bedside nurse disclosure or non disclosure,
hospital organization SOP, regulation,
wider community impact (leprosy, HIV, influenza, DF and
DHF, tbc, H5N1 viral infection etc.).
Ngatidjan BIOETHICS4PHYS-2015 47
CASUISTRY
Ethical analyis of an action can be based on
practical judgement about the similarities and
differences between and among cases.

medicine and law precedent can be used.

blood transfusion for 25 years old ICU patient


with Downs syndrome, his family refuse to the
transfusion because of religious beliefs.
Ngatidjan BIOETHICS4PHYS-2015 48
PRACTICAL GUIDELINES
for ethical decision making

1. Recognize patients as partners in their health care,

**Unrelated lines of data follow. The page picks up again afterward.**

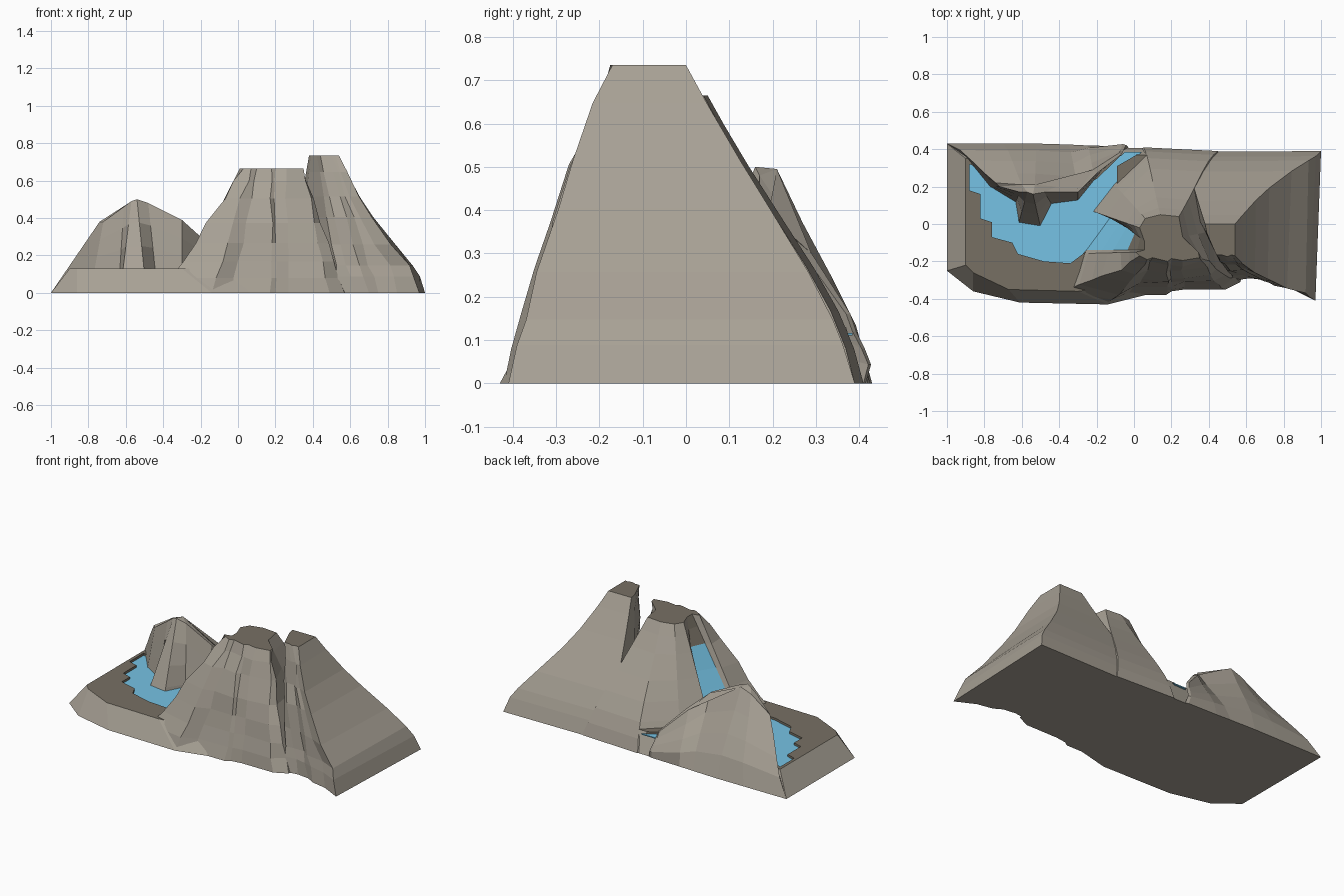
import bpy, bmesh, math, random

random.seed(4)
if "Cube" in bpy.data.objects:
    bpy.data.objects.remove(bpy.data.objects["Cube"], do_unlink=True)


def material(name, colour):
    mat = bpy.data.materials.new(name)
    mat.use_nodes = True
    mat.diffuse_color = (*colour, 1)
    bsdf = mat.node_tree.nodes["Principled BSDF"]
    bsdf.inputs["Base Color"].default_value = (*colour, 1)
    return mat


ROCK, GROUND, WATER = range(3)
MATERIALS = [
    material("light_rock", (.39, .355, .3)),
    material("dark_ground", (.185, .163, .127)),
    material("water", (.18, .545, .78)),
]


def swell(foot_y, t, amount):
    """Outward swelling: low on the back slopes, high on the front cliffs."""
    if foot_y > .3:
        return amount * math.sin(math.pi * (1 - t) ** 2)
    if foot_y < -.28:
        return -.7 * amount * math.sin(math.pi * t ** 1.4)
    return 0


def loft(name, columns, levels, bottom=0, top=1, side=ROCK, cap=GROUND,
         bulge=0, rough=0, sag=0, colour_rule=None):
    """Skin a closed ring of columns; each is (foot x, y, top x, y[, top z])."""
    bm = bmesh.new()
    rings = []
    for t in levels:
        ring = []
        for fx, fy, tx, ty, *own_top in columns:
            height = own_top[0] if own_top else top
            x, y = fx + (tx - fx) * t, fy + (ty - fy) * t
            y += swell(fy, t, bulge)
            if fx > .8:
                x += sag * math.sin(2 * math.pi * t ** .7)
            if fy < -.25 and 0 < t < 1:
                x += random.uniform(-rough, rough)
                y += random.uniform(-rough, rough)
            ring.append(bm.verts.new((x, y, bottom + (height - bottom) * t)))
        rings.append(ring)
    count = len(columns)
    for lower, upper in zip(rings, rings[1:]):
        for i in range(count):
            j = (i + 1) % count
            face = bm.faces.new((lower[i], lower[j], upper[j], upper[i]))
            face.material_index = side
            if colour_rule:
                face.material_index = colour_rule(i, face.calc_center_median().z)
    bm.faces.new(rings[0][::-1]).material_index = side
    bm.faces.new(rings[-1]).material_index = cap
    bmesh.ops.triangulate(bm, faces=[f for f in bm.faces if len(f.verts) > 4])
    bmesh.ops.recalc_face_normals(bm, faces=bm.faces)
    mesh = bpy.data.meshes.new(name)
    bm.to_mesh(mesh)
    bm.free()
    for mat in MATERIALS:
        mesh.materials.append(mat)
    obj = bpy.data.objects.new(name, mesh)
    bpy.context.collection.objects.link(obj)
    return obj


def prism(name, outline, bottom, top, colour):
    return loft(name, [(x, y, x, y) for x, y in outline], (0, 1),
                bottom, top, side=colour, cap=colour)


# Low plateau that carries the lake
plateau = loft("plateau", [
    (-1, -.25, -.9, -.22),
    (-.86, -.36, -.86, -.26),
    (-.61, -.42, -.67, -.35),
    (-.14, -.43, -.3, -.36),
    (.1, -.37, .1, -.3),
    (.07, .405, .07, .37),
    (-1, .43, -.9, .35),
], (0, 1), top=.13)

# Stepped lake shore with the outlet stream running to the back
shore = [
    (-.88, .32), (-.88, .18), (-.82, .16), (-.82, .03), (-.76, .01),
    (-.76, -.07), (-.65, -.1), (-.62, -.16), (-.48, -.2), (-.34, -.21),
    (-.26, -.15), (-.1, -.15), (-.1, .06), (-.19, .06), (-.09, .2),
    (-.09, .31), (.04, .385), (-.05, .385), (-.2, .24), (-.4, .2), (-.7, .24),
]
cutter = prism("lake_cutter", shore, .112, .2, GROUND)
cutter.hide_render = True
cut = plateau.modifiers.new("lake_bed", "BOOLEAN")
cut.operation = "DIFFERENCE"
cut.solver = "EXACT"
cut.object = cutter
bpy.context.view_layer.objects.active = plateau
bpy.ops.object.modifier_apply(modifier=cut.name)
bpy.data.objects.remove(cutter, do_unlink=True)
prism("lake_water", shore, .11, .116, WATER)

# Main mountain, with a recessed waterfall strip on its left flank
massif = [
    (-.41, -.37, .03, -.17),
    (-.14, -.42, .07, -.19),
    (-.03, -.38, .1, -.18),
    (.17, -.38, .18, -.2),
    (.2, -.36, .2, -.185),
    (.27, -.35, .26, -.195),
    (.49, -.35, .35, -.18),
    (.57, -.31, .345, -.15),
    (.6, 0, .26, -.07),
    (.45, .39, .24, .04),
    (.05, .41, .14, .05),
    (-.14, .25, .06, .03),
    (-.27, .085, .03, -.02),
    (-.16, .07, .055, -.09),
    (-.32, -.14, .055, -.14),
    (-.33, -.16, .01, -.15),
]
fall_column = len(massif) - 3


def waterfall_rule(column, height):
    if column != fall_column:
        return ROCK
    return WATER if height < .5 else GROUND


loft("main_mountain", massif, (0, .12, .25, .4, .56, .76, .9, 1), top=.665,
     bulge=.033, rough=.011, colour_rule=waterfall_rule)

# Tall ridge falling away to the right-hand end, parted by a gully
loft("tall_ridge", [
    (.55, -.3, .42, -.12),
    (.62, -.29, .44, -.165),
    (.7, -.3, .47, -.165),
    (.75, -.33, .5, -.175),
    (.85, -.35, .52, -.165),
    (.97, -.41, .54, -.17),
    (1, .39, .54, 0),
    (.25, .385, .38, 0),
    (.3, .1, .39, -.05),
], (0, .12, .2, .35, .55, .7, .88, 1), top=.735, bulge=.03, rough=.009, sag=.028)

# Lower peak behind the lake, its crest dropping towards the stream
loft("lake_peak", [
    (-1, .43, -.74, .22, .38),
    (-.79, .2, -.72, .2, .38),
    (-.64, .1, -.61, .17, .46),
    (-.63, -.04, -.57, .17, .49),
    (-.49, -.06, -.54, .16, .5),
    (-.43, .09, -.48, .17, .48),
    (-.3, .11, -.3, .17, .39),
    (-.16, .29, -.2, .27, .3),
    (-.03, .41, -.07, .37, .16),
    (-.05, .415, -.08, .38, .16),
    (-.25, .42, -.22, .29, .3),
    (-.35, .425, -.3, .19, .39),
    (-.52, .43, -.53, .21, .495),
    (-.7, .43, -.6, .21, .47),
], (0, .27, .5, .75, 1), cap=ROCK, bulge=.022)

2. Establish who has authority for decision making,
3. Establish effective communication with patient and
their love ones, through routinely scheduled family
meeting,
4. Determine patient values and preferences in an
ongoing manner.
Ngatidjan BIOETHICS4PHYS-2015 49
PRACTICAL GUIDELINES
Physician can make objective calculation to
determine whether further treatment (action) is
medically futile or inappropriate, based on :
existing objective conditions (coma, PVS, etc.),
if there is no chance to regain any reasonable
quality of life tell to patients family.
if there is chance to get a regain of the life
tell to patients family.
Ngatidjan BIOETHICS4PHYS-2015 50
Patient care
1. What is the patients medical problem? history? diagnosis?
prognosis?
2. Is the problem acute? chronic? Critical? emergent?
reversible?
3. Planning treatmen? What are the goals of treatment?
4. What are the probabilities of success?
5. What are the plans in case of therapeutic failure?
6. How can this patient be benefited by medical and care,
and how can harm be avoided?
Ngatidjan BIOETHICS4PHYS-2015 51
ngatidjansp@gmail.com

Matur Nuwun
Ngatidjan BIOETHICS4PHYS-2015 52